For example, he said, one $2 million listing referred to the cash assistance programme run by the BVI Red Cross; another $676,000 entry was the initial value of the United Kingdom’s contribution to the “prison repair project;” $1 million refers to the “initial value of pledge by Unite BVI” for rebuilding the Bregado Flax Educational Centre; and $320,000 was the initial value of the UK’s contribution towards a temporary Magistrates’ Court.
One private donor also pledged $300,000 to support government’s scholarship fund, Mr. Penn added.
Four other donations that were listed as having a value of “0” actually referred to BVI Rotary Club donations of water, juice, meals and “pledges” to assist “a primary school;” a pledge for the rebuild of Jost Van Dyke Primary; donations from DHL Express of various relief items; and fundraising of about $132,000 from the BVI House Asia to assist with the rebuild of Elmore Stoutt High School, according to Mr. Penn.
Mr. Penn’s analysis
The DRCC chairman also gave his own breakdown of all hurricane relief funds this month, saying that there are “three main accounts where monetary donations were deposited:” the BVI Recovery Fund managed by the BVI Tourist Board; a fund operated by the BVI London Office; and a relief account maintained by the Ministry of Finance.

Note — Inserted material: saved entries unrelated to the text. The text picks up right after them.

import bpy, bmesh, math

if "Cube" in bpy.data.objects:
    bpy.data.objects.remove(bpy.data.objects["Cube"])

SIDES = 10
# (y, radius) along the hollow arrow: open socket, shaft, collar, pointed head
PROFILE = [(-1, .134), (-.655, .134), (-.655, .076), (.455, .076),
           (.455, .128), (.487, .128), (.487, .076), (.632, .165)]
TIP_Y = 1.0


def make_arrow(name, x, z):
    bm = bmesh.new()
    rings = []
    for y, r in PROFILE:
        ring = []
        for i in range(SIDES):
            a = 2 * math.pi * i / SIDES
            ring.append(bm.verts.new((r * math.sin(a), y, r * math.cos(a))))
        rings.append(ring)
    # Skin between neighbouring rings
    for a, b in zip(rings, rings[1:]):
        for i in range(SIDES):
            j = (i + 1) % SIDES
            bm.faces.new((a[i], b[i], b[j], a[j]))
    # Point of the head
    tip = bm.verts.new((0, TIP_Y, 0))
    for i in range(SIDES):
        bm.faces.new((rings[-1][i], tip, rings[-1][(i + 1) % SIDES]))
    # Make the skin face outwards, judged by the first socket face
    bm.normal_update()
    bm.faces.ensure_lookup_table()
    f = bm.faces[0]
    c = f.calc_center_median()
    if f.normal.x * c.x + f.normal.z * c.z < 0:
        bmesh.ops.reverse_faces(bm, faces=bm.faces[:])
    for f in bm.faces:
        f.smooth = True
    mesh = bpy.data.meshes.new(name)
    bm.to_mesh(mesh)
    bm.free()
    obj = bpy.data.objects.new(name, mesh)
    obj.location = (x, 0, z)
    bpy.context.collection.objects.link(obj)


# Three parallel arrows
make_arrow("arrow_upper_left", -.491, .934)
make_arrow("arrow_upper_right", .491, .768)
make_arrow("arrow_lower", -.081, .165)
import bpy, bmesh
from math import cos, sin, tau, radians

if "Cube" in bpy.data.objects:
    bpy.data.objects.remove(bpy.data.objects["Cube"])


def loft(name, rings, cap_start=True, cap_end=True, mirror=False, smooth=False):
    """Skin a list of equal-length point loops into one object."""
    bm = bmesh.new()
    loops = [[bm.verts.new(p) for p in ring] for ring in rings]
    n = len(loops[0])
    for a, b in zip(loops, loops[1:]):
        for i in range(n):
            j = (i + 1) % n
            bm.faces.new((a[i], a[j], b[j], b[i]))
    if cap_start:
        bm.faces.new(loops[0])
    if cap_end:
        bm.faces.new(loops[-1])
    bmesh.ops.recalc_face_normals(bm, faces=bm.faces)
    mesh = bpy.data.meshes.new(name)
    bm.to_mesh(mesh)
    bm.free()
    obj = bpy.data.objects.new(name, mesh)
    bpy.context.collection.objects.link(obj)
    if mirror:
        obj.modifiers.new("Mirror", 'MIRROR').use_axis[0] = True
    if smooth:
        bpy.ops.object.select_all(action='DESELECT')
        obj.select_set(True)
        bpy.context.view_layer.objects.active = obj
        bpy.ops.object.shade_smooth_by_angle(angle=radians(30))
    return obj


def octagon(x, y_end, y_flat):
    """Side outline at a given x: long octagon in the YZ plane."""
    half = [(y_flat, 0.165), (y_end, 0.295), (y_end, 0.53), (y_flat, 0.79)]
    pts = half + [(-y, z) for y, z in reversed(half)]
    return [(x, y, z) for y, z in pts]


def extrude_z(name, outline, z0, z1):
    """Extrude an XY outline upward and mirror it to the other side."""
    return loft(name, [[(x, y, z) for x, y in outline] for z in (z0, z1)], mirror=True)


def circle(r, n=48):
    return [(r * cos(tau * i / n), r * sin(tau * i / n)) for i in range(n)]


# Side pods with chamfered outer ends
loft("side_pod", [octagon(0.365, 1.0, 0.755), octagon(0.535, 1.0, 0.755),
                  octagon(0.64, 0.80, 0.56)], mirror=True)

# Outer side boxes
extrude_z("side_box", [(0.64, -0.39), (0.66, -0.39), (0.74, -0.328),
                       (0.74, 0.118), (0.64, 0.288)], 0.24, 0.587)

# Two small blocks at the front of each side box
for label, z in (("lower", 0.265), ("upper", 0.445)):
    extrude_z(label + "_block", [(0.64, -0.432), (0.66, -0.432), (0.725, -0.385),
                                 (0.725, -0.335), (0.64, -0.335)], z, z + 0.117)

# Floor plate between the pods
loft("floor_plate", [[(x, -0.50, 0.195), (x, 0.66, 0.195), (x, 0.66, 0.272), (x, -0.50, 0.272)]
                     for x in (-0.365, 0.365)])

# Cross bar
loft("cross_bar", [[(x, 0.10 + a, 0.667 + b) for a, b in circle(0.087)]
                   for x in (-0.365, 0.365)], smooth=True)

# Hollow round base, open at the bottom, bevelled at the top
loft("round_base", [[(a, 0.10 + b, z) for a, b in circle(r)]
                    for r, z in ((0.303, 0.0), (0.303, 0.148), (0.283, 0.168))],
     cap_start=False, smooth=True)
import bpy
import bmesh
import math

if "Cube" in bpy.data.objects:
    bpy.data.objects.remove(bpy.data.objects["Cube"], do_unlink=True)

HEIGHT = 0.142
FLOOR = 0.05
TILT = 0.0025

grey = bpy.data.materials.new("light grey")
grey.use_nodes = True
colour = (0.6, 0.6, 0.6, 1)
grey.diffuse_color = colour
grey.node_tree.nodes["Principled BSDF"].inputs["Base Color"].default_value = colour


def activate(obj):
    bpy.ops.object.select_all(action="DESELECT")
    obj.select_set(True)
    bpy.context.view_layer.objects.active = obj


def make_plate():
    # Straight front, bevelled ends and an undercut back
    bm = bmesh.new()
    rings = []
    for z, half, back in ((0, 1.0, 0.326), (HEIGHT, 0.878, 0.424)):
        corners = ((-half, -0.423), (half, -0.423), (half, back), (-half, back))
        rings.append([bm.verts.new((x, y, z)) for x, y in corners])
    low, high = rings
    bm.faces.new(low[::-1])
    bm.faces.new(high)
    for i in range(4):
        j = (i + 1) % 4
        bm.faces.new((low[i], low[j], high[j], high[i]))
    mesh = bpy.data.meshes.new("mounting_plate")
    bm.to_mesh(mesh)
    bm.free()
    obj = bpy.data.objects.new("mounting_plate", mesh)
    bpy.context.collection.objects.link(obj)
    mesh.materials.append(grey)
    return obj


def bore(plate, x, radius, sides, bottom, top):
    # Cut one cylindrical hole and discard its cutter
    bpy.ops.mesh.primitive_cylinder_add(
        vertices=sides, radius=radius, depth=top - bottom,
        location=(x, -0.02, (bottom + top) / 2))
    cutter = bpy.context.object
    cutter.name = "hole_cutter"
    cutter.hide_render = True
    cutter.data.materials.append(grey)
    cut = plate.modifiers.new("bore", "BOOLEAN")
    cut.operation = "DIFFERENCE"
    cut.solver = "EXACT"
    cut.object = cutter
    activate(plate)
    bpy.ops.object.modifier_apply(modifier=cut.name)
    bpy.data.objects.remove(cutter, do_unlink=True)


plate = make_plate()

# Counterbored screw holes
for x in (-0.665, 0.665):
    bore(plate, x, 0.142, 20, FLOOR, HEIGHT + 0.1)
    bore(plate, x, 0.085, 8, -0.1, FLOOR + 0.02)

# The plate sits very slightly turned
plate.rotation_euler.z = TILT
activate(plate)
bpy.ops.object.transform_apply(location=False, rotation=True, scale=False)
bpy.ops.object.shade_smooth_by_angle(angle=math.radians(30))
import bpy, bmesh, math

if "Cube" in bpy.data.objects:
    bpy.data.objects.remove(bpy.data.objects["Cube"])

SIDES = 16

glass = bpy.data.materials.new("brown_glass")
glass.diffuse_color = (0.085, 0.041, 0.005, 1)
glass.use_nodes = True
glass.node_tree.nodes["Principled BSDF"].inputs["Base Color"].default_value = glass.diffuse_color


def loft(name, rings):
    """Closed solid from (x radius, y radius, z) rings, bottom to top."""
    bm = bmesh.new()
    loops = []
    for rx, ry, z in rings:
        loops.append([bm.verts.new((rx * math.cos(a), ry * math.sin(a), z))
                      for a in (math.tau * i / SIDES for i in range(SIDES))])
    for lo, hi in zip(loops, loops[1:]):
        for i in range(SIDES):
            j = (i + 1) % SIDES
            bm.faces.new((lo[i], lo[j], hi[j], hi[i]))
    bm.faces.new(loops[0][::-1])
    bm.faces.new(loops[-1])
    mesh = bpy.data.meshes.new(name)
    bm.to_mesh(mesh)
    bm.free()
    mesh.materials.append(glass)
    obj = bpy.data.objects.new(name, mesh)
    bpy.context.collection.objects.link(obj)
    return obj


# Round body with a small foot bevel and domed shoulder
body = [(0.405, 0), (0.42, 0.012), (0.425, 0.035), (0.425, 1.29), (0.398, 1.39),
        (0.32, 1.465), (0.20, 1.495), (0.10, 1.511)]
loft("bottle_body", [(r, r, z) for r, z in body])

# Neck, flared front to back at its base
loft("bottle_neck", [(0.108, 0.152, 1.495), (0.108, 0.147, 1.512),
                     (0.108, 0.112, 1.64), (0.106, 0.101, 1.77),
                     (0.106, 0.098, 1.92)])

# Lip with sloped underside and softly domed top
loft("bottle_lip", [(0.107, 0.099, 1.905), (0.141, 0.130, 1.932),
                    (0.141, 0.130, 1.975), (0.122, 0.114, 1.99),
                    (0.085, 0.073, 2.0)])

The London Office account raised about $232,000 through fundraising activities, Mr. Penn said. As of last October, $30,000 of that was disbursed to the Adopt-a-Roof programme, and $170,610 was transferred to the MOF relief account. After bank charges, $35,342 remained in that account as of October.
As for the MOF relief account, which appears to be the same “Hurricane Irma Account” described by Financial Secretary Mr. Forbes last year, Mr. Penn said the fund received $324,230 from regional governments and other organisations; $374,648 from private sector entities including local financial services firms; and the $170,610 from the London Office.
Roughly $378,000 was used to repair the Commercial Court and $30,000 was given to the Family Support Network, in addition to the $30,000 for Adopt-A-Roof that came directly from the London Office account, he wrote.
The rest of those funds —some $431,488 — are being used to fund “small recovery projects” identified by different ministries, Mr. Penn reported,adding that proposals from ministries and non-governmental organisations are currently being assessed.